- **YOUR ASSIGNMENT**
Each line in the records below, from the one that contains "rims = [e for" to the one that contains "# Strap around the lower sides and back", should be reproduced exactly, the first and last included.

- **RECORDS TO PROCESS**
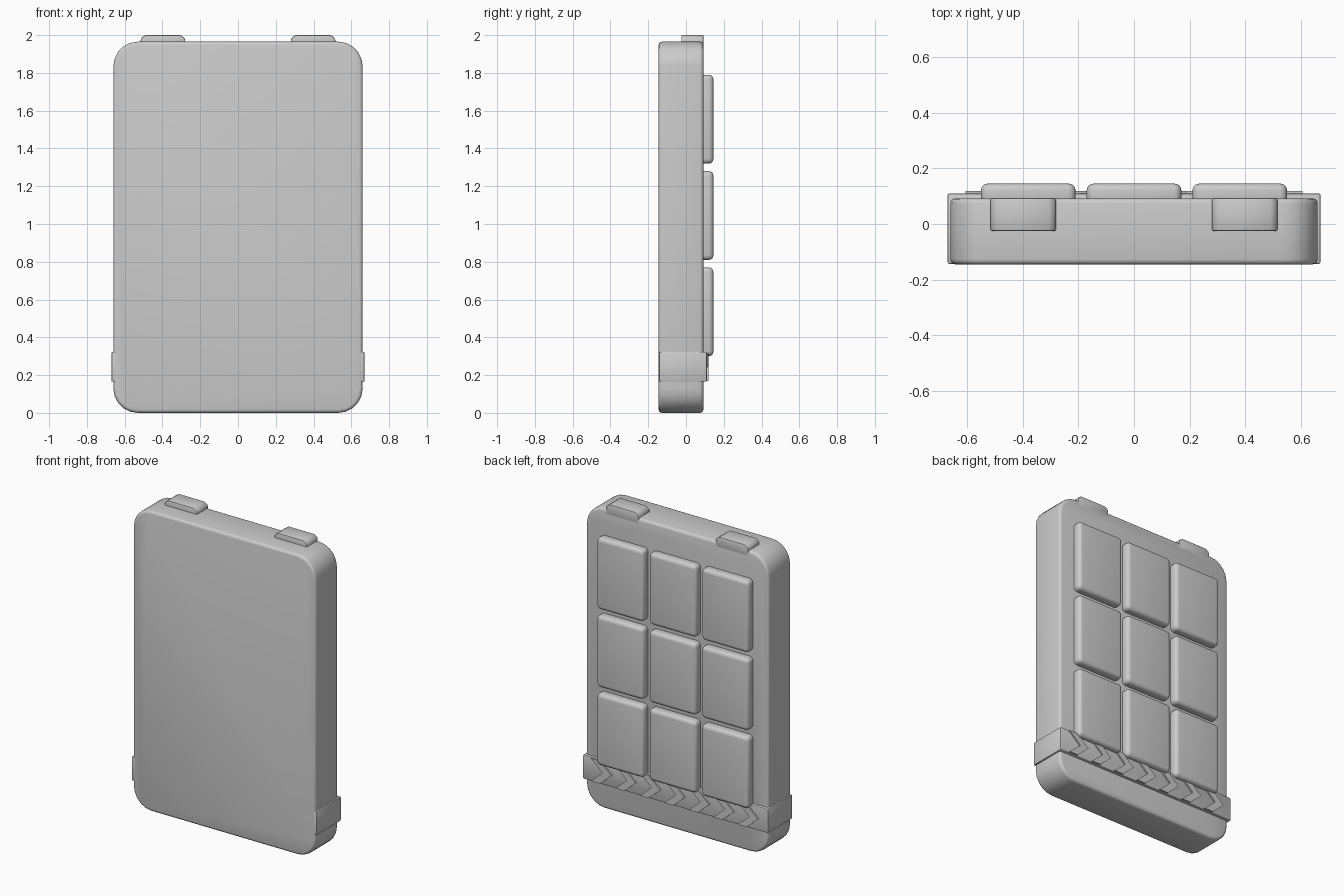
import bpy, bmesh, math

if "Cube" in bpy.data.objects:
    bpy.data.objects.remove(bpy.data.objects["Cube"])


def finish(name, bm):
    bmesh.ops.recalc_face_normals(bm, faces=bm.faces)
    me = bpy.data.meshes.new(name)
    bm.to_mesh(me)
    bm.free()
    ob = bpy.data.objects.new(name, me)
    bpy.context.collection.objects.link(ob)
    bpy.context.view_layer.objects.active = ob
    ob.select_set(True)
    bpy.ops.object.shade_smooth_by_angle(angle=math.radians(35))
    ob.select_set(False)
    return ob


def extrude_profile(name, pts, y0, y1, edge=0.0, segs=3):
    """Extrude an x-z outline along y, rounding its front and back rims."""
    bm = bmesh.new()
    face = bm.faces.new([bm.verts.new((x, y0, z)) for x, z in pts])
    ext = bmesh.ops.extrude_face_region(bm, geom=[face])
    for v in ext["geom"]:
        if isinstance(v, bmesh.types.BMVert):
            v.co.y = y1
    if edge:
        rims = [e for e in bm.edges if abs(e.verts[0].co.y - e.verts[1].co.y) < 1e-6]
        bmesh.ops.bevel(bm, geom=rims, offset=edge, segments=segs, profile=0.5, affect='EDGES')
    return finish(name, bm)


def rounded_rect(x0, x1, z0, z1, r, n):
    pts = []
    for cx, cz, a0 in ((x1 - r, z1 - r, 0), (x0 + r, z1 - r, 90),
                       (x0 + r, z0 + r, 180), (x1 - r, z0 + r, 270)):
        for i in range(n + 1):
            a = math.radians(a0 + 90 * i / n)
            pts.append((cx + r * math.cos(a), cz + r * math.sin(a)))
    return pts


# Main slab
extrude_profile("body", rounded_rect(-0.66, 0.66, 0.0, 1.965, 0.13, 5), -0.145, 0.092, 0.018)

# Two tabs on the top edge
for side, s in (("left", -1), ("right", 1)):
    outline = [(s * x, z) for x, z in
               ((0.28, 1.93), (0.28, 1.975), (0.287, 1.988), (0.305, 2.0),
                (0.49, 2.0), (0.508, 1.988), (0.515, 1.975), (0.515, 1.93))]
    extrude_profile("top_tab_" + side, outline, -0.025, 0.093, 0.006, 2)

# Strap around the lower sides and back
extrude_profile("strap", rounded_rect(-0.67, 0.67, 0.165, 0.323, 0.006, 2), -0.143, 0.11, 0.006, 2)

# Grid of cushioned pads on the back
for row in range(3):
    for col in range(3):
        cx, cz = (col - 1) * 0.38, 0.535 + row * 0.51
        extrude_profile(f"pad_{row}_{col}",
                        rounded_rect(cx - 0.17, cx + 0.17, cz - 0.235, cz + 0.235, 0.025, 3),
                        0.07, 0.145, 0.024, 4)

# Row of raised arrow stripes on the strap
for i in range(7):
    x = 0.605 - i * 0.177
    z0, zm, z1 = 0.17, 0.244, 0.318
    outline = [(x, z1), (x - 0.065, z1), (x - 0.148, zm), (x - 0.065, z0), (x, z0), (x - 0.083, zm)]
    extrude_profile(f"chevron_{i}", outline, 0.10, 0.119)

- **ANSWER AREA**
        rims = [e for e in bm.edges if abs(e.verts[0].co.y - e.verts[1].co.y) < 1e-6]
        bmesh.ops.bevel(bm, geom=rims, offset=edge, segments=segs, profile=0.5, affect='EDGES')
    return finish(name, bm)


def rounded_rect(x0, x1, z0, z1, r, n):
    pts = []
    for cx, cz, a0 in ((x1 - r, z1 - r, 0), (x0 + r, z1 - r, 90),
                       (x0 + r, z0 + r, 180), (x1 - r, z0 + r, 270)):
        for i in range(n + 1):
            a = math.radians(a0 + 90 * i / n)
            pts.append((cx + r * math.cos(a), cz + r * math.sin(a)))
    return pts


# Main slab
extrude_profile("body", rounded_rect(-0.66, 0.66, 0.0, 1.965, 0.13, 5), -0.145, 0.092, 0.018)

# Two tabs on the top edge
for side, s in (("left", -1), ("right", 1)):
    outline = [(s * x, z) for x, z in
               ((0.28, 1.93), (0.28, 1.975), (0.287, 1.988), (0.305, 2.0),
                (0.49, 2.0), (0.508, 1.988), (0.515, 1.975), (0.515, 1.93))]
    extrude_profile("top_tab_" + side, outline, -0.025, 0.093, 0.006, 2)

# Strap around the lower sides and back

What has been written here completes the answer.